On her notes, she had written the phrase "foot drop." I asked her where she had heard that term, she said she had read it on the Internet, and it seemed to fit her symptoms. She had no knee pain whatsoever. In my mind things were not adding up. I examined her and she did have a foot drop — she was unable to pick up her toes or bend her ankle up. This was not her knee. I continued my exam.
In medicine, 95 percent of the diagnosis is obtained from the history. The art of examination is slowly dying. I cannot tell you how many patients tell me their physician has never touched them. In her case, her history helped, but the exam is what cemented it for me.
She had several signs that her spinal cord was affected, most significantly something called clonus. This is basically when the foot beats back after a firm upward pressure is placed on the sole of the foot, bending it up abruptly. I immediately had my staff order a stat MRI of the rest of her central nervous system, her brain and spinal cord. I reassured her we would get to the bottom of this, and went back to my patients.
I took my 8-year-old son to dinner that night. We had not been out alone in a while. We went to a nice dinner then stopped and got a new CD, which my son had been wanting. I had not thought about this girl since our encounter a few hours earlier. As we pulled into the driveway that evening, I received a call from my PA that was on call.
He told me that the MRI of her brain showed a large, probably malignant, brain tumor similar to the one from which Sen. Edward Kennedy had recently died. I was pretty much dumbfounded. Part of me was excited that I had found the problem, knowing many orthopedic surgeons might have missed it. The other part of me felt an incredible amount of empathy for this young girl and her mother, knowing full well the path to which I had just led them. I turned to look at my son, jamming to his new CD.
This event is important to me on many levels. Emotionally, being the one to tell a young woman that her life is to be forever changed saddens me. This event also speaks to our health care system. The patient had been to the ER, yet a malignant brain tumor was missed.
She had also been to a primary care clinic. The best they could do was tell her it was her knee and that she should find an orthopedic surgeon. It is impossible for me to know the reason her diagnosis was missed at these two earlier visits. Was it because of her insurance status, or was it just simply missed? I have seen examples of both happen. In this case, I do not feel it was because of her insurance status.
Having been on the front lines of clinical medicine for a decade, I am not sure of all the answers to health care reform. Reform is necessary. People need insurance. Physicians need patients to have insurance. I did not charge that patient; the hospital wrote off the MRI tests. Is that fair? I have to pay my staff. We spent a lot of time and manpower on that patient. They want raises every year. How can we afford to treat patients for free, yet pay for a more complicated and expensive health care environment?
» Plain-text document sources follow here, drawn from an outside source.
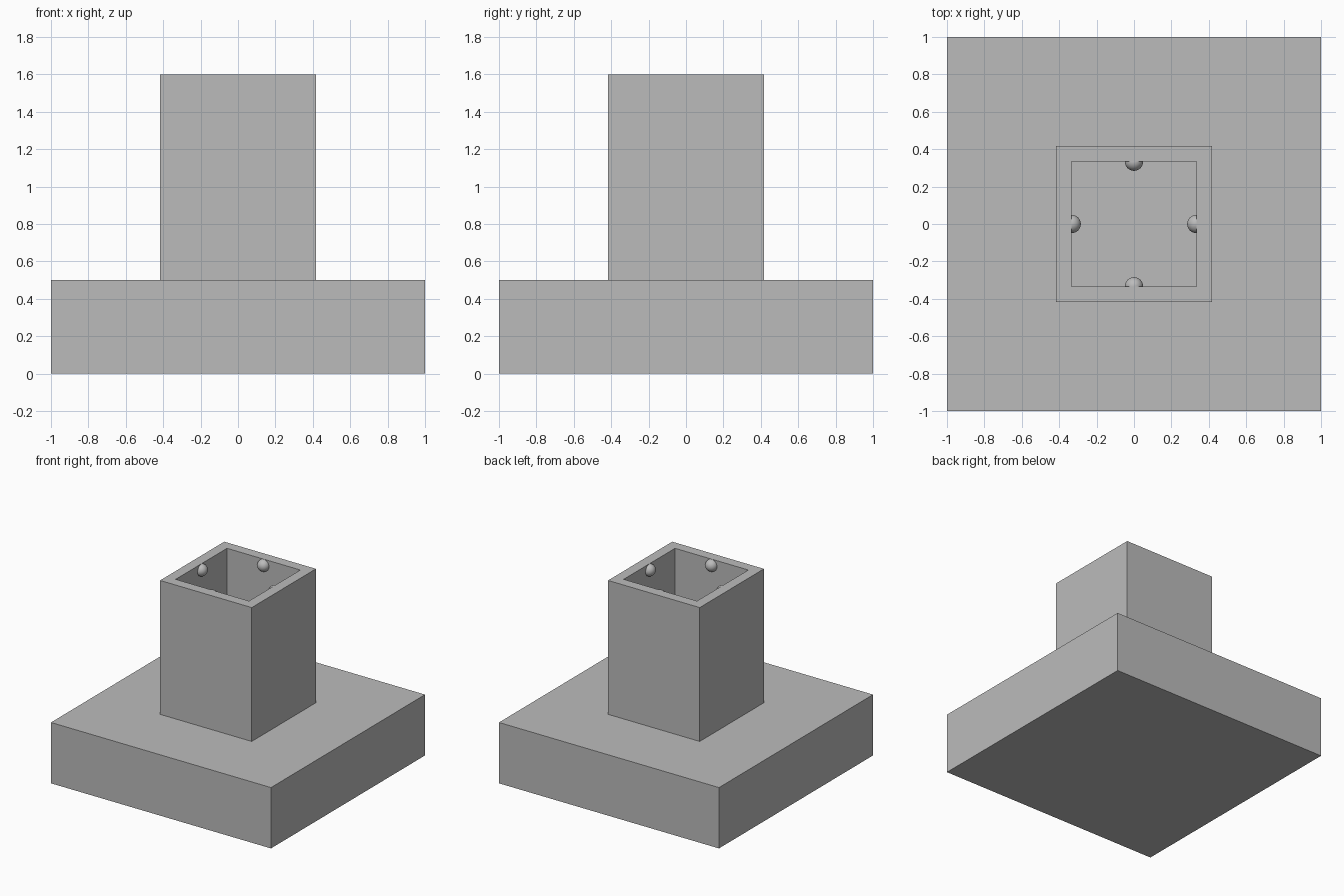
import bpy
import bmesh
from math import cos, sin, pi

default_cube = bpy.data.objects.get("Cube")
if default_cube:
    bpy.data.objects.remove(default_cube, do_unlink=True)

BASE_HEIGHT = 0.5
TOP = 1.6
OUTER = 0.4167      # half width of the column
INNER = 0.3333      # half width of the opening
BUMP_RADIUS = 0.049

grey = bpy.data.materials.new("plain grey")
grey.use_nodes = True
colour = (0.5, 0.5, 0.5, 1)
grey.diffuse_color = colour
grey.node_tree.nodes["Principled BSDF"].inputs["Base Color"].default_value = colour


def add_object(name, bm, location=(0, 0, 0)):
    bmesh.ops.recalc_face_normals(bm, faces=bm.faces)
    mesh = bpy.data.meshes.new(name)
    bm.to_mesh(mesh)
    bm.free()
    mesh.materials.append(grey)
    obj = bpy.data.objects.new(name, mesh)
    obj.location = location
    bpy.context.collection.objects.link(obj)
    return obj


# Square base slab
bm = bmesh.new()
bmesh.ops.create_cube(bm, size=2)
bmesh.ops.scale(bm, vec=(1, 1, BASE_HEIGHT / 2), verts=bm.verts)
add_object("base", bm, (0, 0, BASE_HEIGHT / 2))

# Hollow square column: outer wall, rim and inner wall as bridged square loops
bm = bmesh.new()
loops = []
for half, z in ((OUTER, BASE_HEIGHT), (OUTER, TOP), (INNER, TOP), (INNER, BASE_HEIGHT)):
    corners = ((-half, -half), (half, -half), (half, half), (-half, half))
    loops.append([bm.verts.new((x, y, z)) for x, y in corners])
for low, high in zip(loops, loops[1:]):
    for i in range(4):
        j = (i + 1) % 4
        bm.faces.new((low[i], low[j], high[j], high[i]))
add_object("hollow_column", bm)

# Round bump in the middle of each inner wall, just under the rim
for i, side in enumerate(("left", "back", "right", "front")):
    angle = i * pi / 2
    bm = bmesh.new()
    bmesh.ops.create_uvsphere(bm, u_segments=32, v_segments=16, radius=BUMP_RADIUS)
    for face in bm.faces:
        face.smooth = True
    add_object(side + "_inner_bump", bm,
               (INNER * cos(angle), INNER * sin(angle), TOP - 0.05))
She is going to get brain surgery. Who will pay for that? If I were the neurosurgeon, I certainly would not want to have to do that surgery for free just because I was on call. These are tough questions and even tougher answers. As a society, we want to have access to the best health care, the most compassionate doctors, yet many patients are upset with having to pay their $25 co-pay.
I think the answer to health care reform lies somewhere in the middle, as do most answers. I do know this: The next time you are waiting a long time for your doctor to come, have a little empathy. You never know what he or she could be dealing with in the next room.
By the way, I hugged my little one a little tighter that night.
Craig R. Bennett is an orthopedic surgeon who practices in Hudson.